by VANESSA GONZALEZ-PELAYO
Westfield, IN (January 21, 2020) - Visiting Iraq for the first time in six years, Mawadda heard a loud boom while shopping with her family. She was told by her parents that it was a popped tire, but she knew that it was a bomb.
Junior Mawadda Al-Fateen has a unique background. She and her family are from Iraq. They moved because her father worked with the U.S. Army as a translator and the army gave him a visa. Mawadda’s family first lived in Indianapolis but then moved to Westfield and settled down. She was excited in the beginning to come to the United States but when she got here it was different than what she expected.
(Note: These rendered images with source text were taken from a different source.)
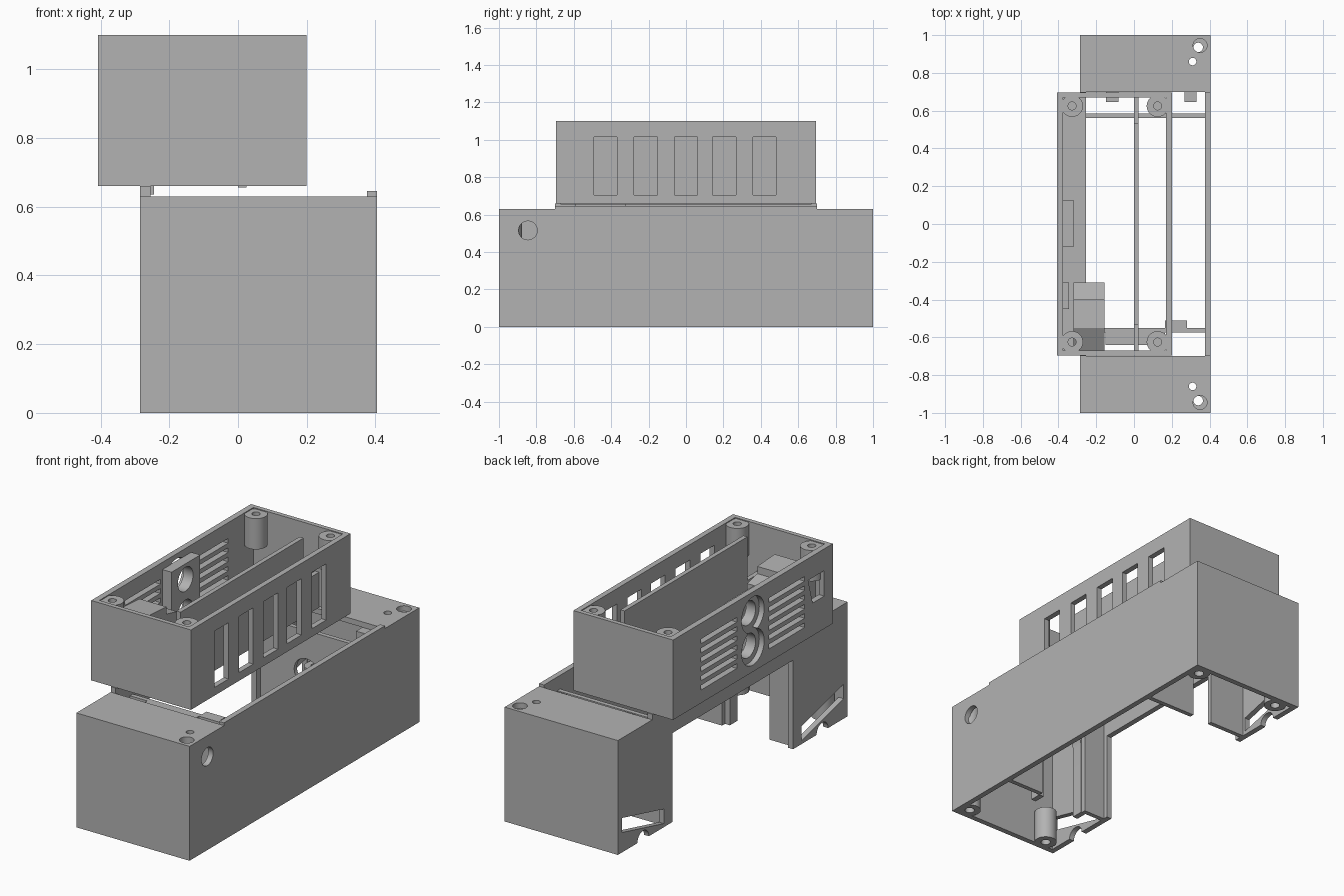
import bpy, bmesh, math
from mathutils import Matrix, Vector

if "Cube" in bpy.data.objects:
    bpy.data.objects.remove(bpy.data.objects["Cube"])

grey = bpy.data.materials.new("plain_grey")
grey.diffuse_color = (0.45, 0.45, 0.45, 1)
grey.use_nodes = True
grey.node_tree.nodes["Principled BSDF"].inputs["Base Color"].default_value = grey.diffuse_color


def finish(name, bm):
    bmesh.ops.recalc_face_normals(bm, faces=bm.faces)
    me = bpy.data.meshes.new(name)
    bm.to_mesh(me)
    bm.free()
    me.materials.append(grey)
    ob = bpy.data.objects.new(name, me)
    bpy.context.collection.objects.link(ob)
    return ob


def box(name, x0, x1, y0, y1, z0, z1):
    bm = bmesh.new()
    mid = Vector(((x0 + x1) / 2, (y0 + y1) / 2, (z0 + z1) / 2))
    m = Matrix.Translation(mid) @ Matrix.Diagonal((x1 - x0, y1 - y0, z1 - z0, 1))
    bmesh.ops.create_cube(bm, size=1, matrix=m)
    return finish(name, bm)


def cyl(name, centre, r, length, axis="Z"):
    bm = bmesh.new()
    rot = {"X": Matrix.Rotation(math.pi / 2, 4, "Y"),
           "Y": Matrix.Rotation(math.pi / 2, 4, "X"), "Z": Matrix()}[axis]
    bmesh.ops.create_cone(bm, cap_ends=True, segments=32, radius1=r, radius2=r,
                          depth=length, matrix=Matrix.Translation(centre) @ rot)
    return finish(name, bm)


def prism_x(name, yz, x0, x1):
    """Extrude a profile in the y-z plane along x."""
    bm = bmesh.new()
    f = bm.faces.new([bm.verts.new((x0, y, z)) for y, z in yz])
    g = bmesh.ops.extrude_face_region(bm, geom=[f])["geom"]
    bmesh.ops.translate(bm, vec=(x1 - x0, 0, 0),
                        verts=[v for v in g if isinstance(v, bmesh.types.BMVert)])
    return finish(name, bm)


def cut(ob, cutters):
    bpy.context.view_layer.objects.active = ob
    for c in cutters:
        m = ob.modifiers.new("cut", "BOOLEAN")
        m.operation, m.solver, m.object = "DIFFERENCE", "EXACT", c
        bpy.ops.object.modifier_apply(modifier=m.name)
        bpy.data.objects.remove(c)
    return ob


# Lower case: open underneath, open in the middle of the top and left side
base = box("lower_case", -.285, .405, -1, 1, 0, .63)
cuts = [box("c", -.255, .375, -.97, .97, -.1, .6),
        box("c", -.255, .375, -.7, .7, .5, .8),
        box("c", -.4, -.2, -.525, .525, -.1, .49),
        cyl("c", (.4, -.845, .515), .05, .2, "X")]
for s in (-1, 1):
    cuts += [cyl("c", (.35, s * .945, .6), .037, .2),
             cyl("c", (.31, s * .86, .6), .02, .2),
             cyl("c", (-.27, s * .78, 0), .05, .2, "X"),
             prism_x("c", [(s * .965, .11), (s * .965, .19), (s * .6, .10), (s * .6, .02)],
                     -.35, -.2)]
cut(base, cuts)

# Raised lips that locate the upper case
box("right_lip", .375, .405, -.7, .7, .63, .645)
box("left_lip", -.285, -.255, -.7, .7, .63, .66)

# Screw posts in the four bottom corners
for s in (-1, 1):
    end = "back" if s > 0 else "front"
    for x, h in ((.34, .6), (-.18, .18)):
        post = cyl(end + "_screw_post", (x, s * .935, h / 2), .058, h)
        cut(post, [cyl("c", (x, s * .935, 0), .025, h * 2.6)])

# Inner bulkheads with cable openings
back = box("back_bulkhead", -.255, .375, .56, .585, 0, .57)
cut(back, [box("c", -.035, .085, .5, .65, -.1, .34),
           cyl("c", (.025, .57, .34), .075, .2, "Y")])
box("front_bulkhead_right", .165, .375, -.575, -.55, 0, .57)
box("front_bulkhead_left", -.255, -.125, -.575, -.55, 0, .57)
box("front_bulkhead_bridge", -.125, .165, -.575, -.55, .45, .57)
arch = box("cable_arch", -.15, .165, -.64, -.575, 0, .57)
cut(arch, [box("c", -.12, .135, -.7, -.5, -.1, .4),
           cyl("c", (.0075, -.6, .4), .1275, .3, "Y")])
box("bulkhead_rib", .165, .28, -.55, -.51, .3, .57)
for x in (-.115, .3):
    box("locating_tab", x - .032, x + .032, .645, .7, .56, .6)

# Upper case: open box without top, floor only along the left edge
upper = box("upper_case", -.408, .2, -.695, .695, .66, 1.1)
cuts = [box("c", -.375, .17, -.67, .67, .685, 1.2),
        box("c", -.255, .17, -.67, .67, .6, .75)]
for y in (-.43, -.215, 0, .205, .42):
    cuts.append(box("c", .1, .3, y - .062, y + .062, .705, 1.015))
for s in (-1, 1):
    for i in range(6):
        z = .745 + .051 * i
        a, b = sorted((s * .14, s * .45))
        cuts.append(box("c", -.5, -.34, a, b, z - .013, z + .013))
cuts.append(prism_x("c", [(-.48, .98), (-.62, .98), (-.62, .84), (-.52, .84)], -.5, -.34))
for z in (.795, .975):
    cuts.append(cyl("c", (-.41, 0, z), .098, .15, "X"))
cut(upper, cuts)

# Socket block behind the two round openings
socket = box("socket_block", -.378, -.32, -.122, .128, .68, 1.06)
cut(socket, [cyl("c", (-.35, 0, z), .066, .2, "X") for z in (.795, .975)])

# Screw bosses in the upper corners
for x in (-.328, .125):
    for y in (-.625, .625):
        boss = cyl("corner_boss", (x, y, 1.01), .058, .17)
        cut(boss, [cyl("c", (x, y, 1.06), .021, .2)])

# Long divider with lower ends
box("divider", 0, .025, -.535, .535, .655, 1.09)
for s in (-1, 1):
    a, b = sorted((s * .535, s * .672))
    box("divider_end", 0, .025, a, b, .655, .85)

# Stepped sloping holder in the front left corner
prism_x("sloped_holder", [(-.31, .68), (-.31, .96), (-.40, .98), (-.40, 1.02),
                          (-.55, 1.03), (-.67, .96), (-.67, .68)], -.32, -.155)
box("holder_side", -.376, -.345, -.45, -.31, .68, .95)
prism_x("holder_foot", [(-.59, .635), (-.32, .635), (-.32, .685), (-.59, .685)], -.285, -.245)

for ob in bpy.context.scene.objects:
    ob.select_set(True)
bpy.context.view_layer.objects.active = base
bpy.ops.object.shade_smooth_by_angle(angle=math.radians(30))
“The first year I was crying every day...I only knew my ABC’s and numbers,” Mawadda explained.
Mawadda and her family moved from Iraq when she was only eleven years old. Therefore, when she first arrived, her English abilities were very limited. She couldn’t communicate in school because of the fear of being made fun of or judged. Mawadda was even put back one grade. She would go back if she could but something is stopping her.
“It is too dangerous there… there is more chance of you dying even if you are not walking around,” Al-Fateen said.
Living in Iraq is not easy. Mawadda’s family might be there one day and gone the next, she never knew what was going to happen. She recalled one time that someone left a time bomb in front of her family’s home. Unsure of what was going on, her and her sister, Bushra Al-Fateen, were told to hide under the stairwell. Anything could have happened in this time. The bomb could have gone off, but luckily the police arrived in time to disarm it. But in times like this, Mawadda learned to value what she had. For example, her friendships and her sister Bushra.
“We broke down the wall so we could talk to our friends,” Bushra said, “and our moms would sit there and talk too.”
The Al-Fateen sisters say that in Iraq, although it could be dangerous, they had more freedom to play outside and in the streets with their friends. A childhood memory they have is that back in Iraq, their house shared a wall with their friend’s house. Both parents decided to go ahead and knock down a part of the wall so they could communicate better. Here in the United States, Mawadda feels as if society is more isolated from each other. Besides society and customs, Bushra noticed something else that was different, the weather.
“You always know what to expect but here it’s snowing and then the next day you have to wear shorts,” Bushra explains.
In Iraq, there are only two seasons, winter and summer. It is very hot and dry in the summer and there is rarely any rain. In the winter it is just a little colder with rain and hail about once a year. It was difficult for the Al-Fateen sisters to get used to the United States but they did it.
“After moving to Westfield, I made so many new friends at school and I loved all of my teachers and that made me feel like I belong here, “Mawadda said. “It made things a lot easier.”